After you deploy the sample application, you can collect key metrics to monitor the health status of the application. The metrics include general metrics, services, and system information such as the CPU and memory usage. The general metrics include the total number of requests and the average response time. The services include the services provided by the application and the services on which the application depends.

  1. Log on to the EDAS console.
  2. In the left-side navigation pane, click Applications. In the top navigation bar, select a region. In the upper part of the page, select a namespace. On the Applications page, click the name of the desired application.
  3. View the metrics that indicate the health status of the application.
    1. In the left-side navigation pane, click Application Overview.
    2. On the right side of the Application Overview page, click the Overall Analysis tab.
      On the Overall Analysis tab, you can view the general metrics of the application, such as the total number of requests and the average response time. You can also view the services that are provided by the application and the services on which the application depends. For more information, see Overall tab.
    3. On the right side of the Application Overview page, click the Topology Graph tab.
      On the Topology Graph tab, you can view the parent components and child components of the application, and the relationships among the components. You can also view metrics such as the number of requests, response time, and error rate. For more information, see Topology tab.
  4. Check the system resource usage of the application.
    1. In the left-side navigation pane, choose Monitor > Prometheus.
    2. On the Prometheus page, set the namespace and Pod parameters in the upper-left corner and select the required time range in the upper-right corner.
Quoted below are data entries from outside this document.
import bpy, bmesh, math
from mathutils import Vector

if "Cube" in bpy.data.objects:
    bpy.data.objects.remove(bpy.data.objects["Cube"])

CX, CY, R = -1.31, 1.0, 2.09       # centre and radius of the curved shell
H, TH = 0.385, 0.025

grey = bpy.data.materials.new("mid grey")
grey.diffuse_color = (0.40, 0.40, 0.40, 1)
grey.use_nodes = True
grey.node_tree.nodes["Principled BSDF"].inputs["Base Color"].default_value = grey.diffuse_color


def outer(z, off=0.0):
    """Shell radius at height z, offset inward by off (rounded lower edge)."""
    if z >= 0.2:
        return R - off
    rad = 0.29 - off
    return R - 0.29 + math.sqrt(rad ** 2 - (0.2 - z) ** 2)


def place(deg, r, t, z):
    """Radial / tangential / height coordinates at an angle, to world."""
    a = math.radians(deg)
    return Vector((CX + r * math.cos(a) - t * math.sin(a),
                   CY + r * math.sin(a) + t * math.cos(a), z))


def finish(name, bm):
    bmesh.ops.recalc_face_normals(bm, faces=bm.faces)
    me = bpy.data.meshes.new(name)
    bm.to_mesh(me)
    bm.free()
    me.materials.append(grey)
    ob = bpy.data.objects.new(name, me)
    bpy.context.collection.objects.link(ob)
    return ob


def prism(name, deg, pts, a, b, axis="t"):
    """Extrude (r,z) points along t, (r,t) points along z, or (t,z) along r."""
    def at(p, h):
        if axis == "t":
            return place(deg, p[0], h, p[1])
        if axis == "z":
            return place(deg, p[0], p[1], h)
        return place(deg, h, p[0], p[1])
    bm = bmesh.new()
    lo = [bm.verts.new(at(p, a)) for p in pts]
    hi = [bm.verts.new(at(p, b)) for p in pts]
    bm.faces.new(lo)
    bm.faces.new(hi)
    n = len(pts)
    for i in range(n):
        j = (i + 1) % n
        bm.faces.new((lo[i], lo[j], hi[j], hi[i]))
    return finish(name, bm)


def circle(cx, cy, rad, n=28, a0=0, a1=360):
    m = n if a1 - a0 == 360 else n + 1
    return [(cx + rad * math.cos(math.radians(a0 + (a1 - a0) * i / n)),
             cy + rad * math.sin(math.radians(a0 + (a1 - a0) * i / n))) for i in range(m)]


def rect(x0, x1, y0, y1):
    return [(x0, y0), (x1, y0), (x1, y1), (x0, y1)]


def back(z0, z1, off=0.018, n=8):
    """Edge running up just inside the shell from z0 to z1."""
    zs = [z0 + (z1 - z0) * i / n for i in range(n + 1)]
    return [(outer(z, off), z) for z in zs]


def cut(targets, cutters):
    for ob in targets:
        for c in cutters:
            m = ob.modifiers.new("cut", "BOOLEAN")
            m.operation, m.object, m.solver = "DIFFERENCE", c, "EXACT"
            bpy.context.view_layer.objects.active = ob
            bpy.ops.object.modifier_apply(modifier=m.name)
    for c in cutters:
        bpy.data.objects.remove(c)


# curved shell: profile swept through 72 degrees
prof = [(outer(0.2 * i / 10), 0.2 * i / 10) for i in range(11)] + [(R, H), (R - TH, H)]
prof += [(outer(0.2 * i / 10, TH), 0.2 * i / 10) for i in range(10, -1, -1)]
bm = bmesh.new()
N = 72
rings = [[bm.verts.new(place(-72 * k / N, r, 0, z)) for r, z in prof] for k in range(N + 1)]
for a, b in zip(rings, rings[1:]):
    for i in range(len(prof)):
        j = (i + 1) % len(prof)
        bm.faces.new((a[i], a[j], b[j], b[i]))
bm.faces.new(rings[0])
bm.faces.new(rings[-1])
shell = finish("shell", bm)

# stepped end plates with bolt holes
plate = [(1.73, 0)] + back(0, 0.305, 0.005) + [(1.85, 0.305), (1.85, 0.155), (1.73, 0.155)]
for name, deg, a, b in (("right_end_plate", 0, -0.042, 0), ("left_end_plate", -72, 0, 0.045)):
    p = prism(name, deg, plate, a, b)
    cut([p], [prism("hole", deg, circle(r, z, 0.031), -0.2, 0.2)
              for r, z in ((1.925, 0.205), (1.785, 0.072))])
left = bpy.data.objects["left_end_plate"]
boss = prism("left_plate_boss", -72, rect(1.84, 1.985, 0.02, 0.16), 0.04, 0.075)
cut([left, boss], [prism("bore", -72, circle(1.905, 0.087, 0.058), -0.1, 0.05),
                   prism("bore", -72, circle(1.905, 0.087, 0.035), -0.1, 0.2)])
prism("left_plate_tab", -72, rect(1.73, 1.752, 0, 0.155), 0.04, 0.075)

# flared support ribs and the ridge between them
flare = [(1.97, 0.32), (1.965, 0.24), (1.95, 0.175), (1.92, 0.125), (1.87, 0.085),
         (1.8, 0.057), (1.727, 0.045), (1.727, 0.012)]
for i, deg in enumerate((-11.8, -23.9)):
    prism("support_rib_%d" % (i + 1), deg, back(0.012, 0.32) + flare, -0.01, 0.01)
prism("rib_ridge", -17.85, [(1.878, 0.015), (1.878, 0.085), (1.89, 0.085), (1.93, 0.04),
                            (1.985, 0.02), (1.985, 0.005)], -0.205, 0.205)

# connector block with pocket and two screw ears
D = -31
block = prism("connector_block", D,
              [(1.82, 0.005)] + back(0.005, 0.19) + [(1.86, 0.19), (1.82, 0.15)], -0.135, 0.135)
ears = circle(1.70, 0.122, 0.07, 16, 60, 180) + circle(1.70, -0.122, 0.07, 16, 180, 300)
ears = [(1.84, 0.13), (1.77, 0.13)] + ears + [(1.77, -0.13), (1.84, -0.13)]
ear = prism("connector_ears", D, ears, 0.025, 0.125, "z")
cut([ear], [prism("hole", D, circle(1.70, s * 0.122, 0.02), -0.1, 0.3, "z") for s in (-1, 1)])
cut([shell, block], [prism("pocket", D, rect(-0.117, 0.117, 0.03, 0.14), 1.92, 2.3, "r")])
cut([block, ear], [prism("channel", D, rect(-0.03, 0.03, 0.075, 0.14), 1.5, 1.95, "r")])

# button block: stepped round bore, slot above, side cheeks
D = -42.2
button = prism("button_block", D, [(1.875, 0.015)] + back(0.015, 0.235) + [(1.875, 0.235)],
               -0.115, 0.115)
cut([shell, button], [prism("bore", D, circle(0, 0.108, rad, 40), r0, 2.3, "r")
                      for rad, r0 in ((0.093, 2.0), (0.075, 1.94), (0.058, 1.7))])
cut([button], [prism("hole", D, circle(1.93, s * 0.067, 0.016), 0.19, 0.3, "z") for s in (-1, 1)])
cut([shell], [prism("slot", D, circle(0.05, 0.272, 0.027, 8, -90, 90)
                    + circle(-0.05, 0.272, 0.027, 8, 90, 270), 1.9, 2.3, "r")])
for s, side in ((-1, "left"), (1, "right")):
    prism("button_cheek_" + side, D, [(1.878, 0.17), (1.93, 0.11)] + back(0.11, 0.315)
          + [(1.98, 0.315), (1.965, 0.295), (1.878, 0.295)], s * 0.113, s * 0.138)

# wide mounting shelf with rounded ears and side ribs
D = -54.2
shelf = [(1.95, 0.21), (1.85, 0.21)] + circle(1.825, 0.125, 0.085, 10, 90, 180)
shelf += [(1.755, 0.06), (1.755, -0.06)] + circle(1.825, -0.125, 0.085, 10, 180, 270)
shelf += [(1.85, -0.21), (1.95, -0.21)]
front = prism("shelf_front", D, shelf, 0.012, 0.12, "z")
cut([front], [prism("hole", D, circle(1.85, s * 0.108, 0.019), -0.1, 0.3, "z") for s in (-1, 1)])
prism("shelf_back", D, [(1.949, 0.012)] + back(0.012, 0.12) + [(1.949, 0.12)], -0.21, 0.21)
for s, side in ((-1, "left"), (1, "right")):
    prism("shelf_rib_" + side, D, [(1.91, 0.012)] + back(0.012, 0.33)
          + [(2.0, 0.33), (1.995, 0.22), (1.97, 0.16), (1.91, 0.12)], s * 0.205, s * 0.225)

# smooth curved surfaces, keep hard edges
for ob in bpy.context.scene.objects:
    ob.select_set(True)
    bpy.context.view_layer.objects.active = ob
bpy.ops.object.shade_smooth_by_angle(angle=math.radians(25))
      On this page, you can view the system information about the application, such as the IP address, status, containers, CPU utilization, and memory usage of the selected pod. For more information, see View Grafana dashboards. Prometheus monitoring - System information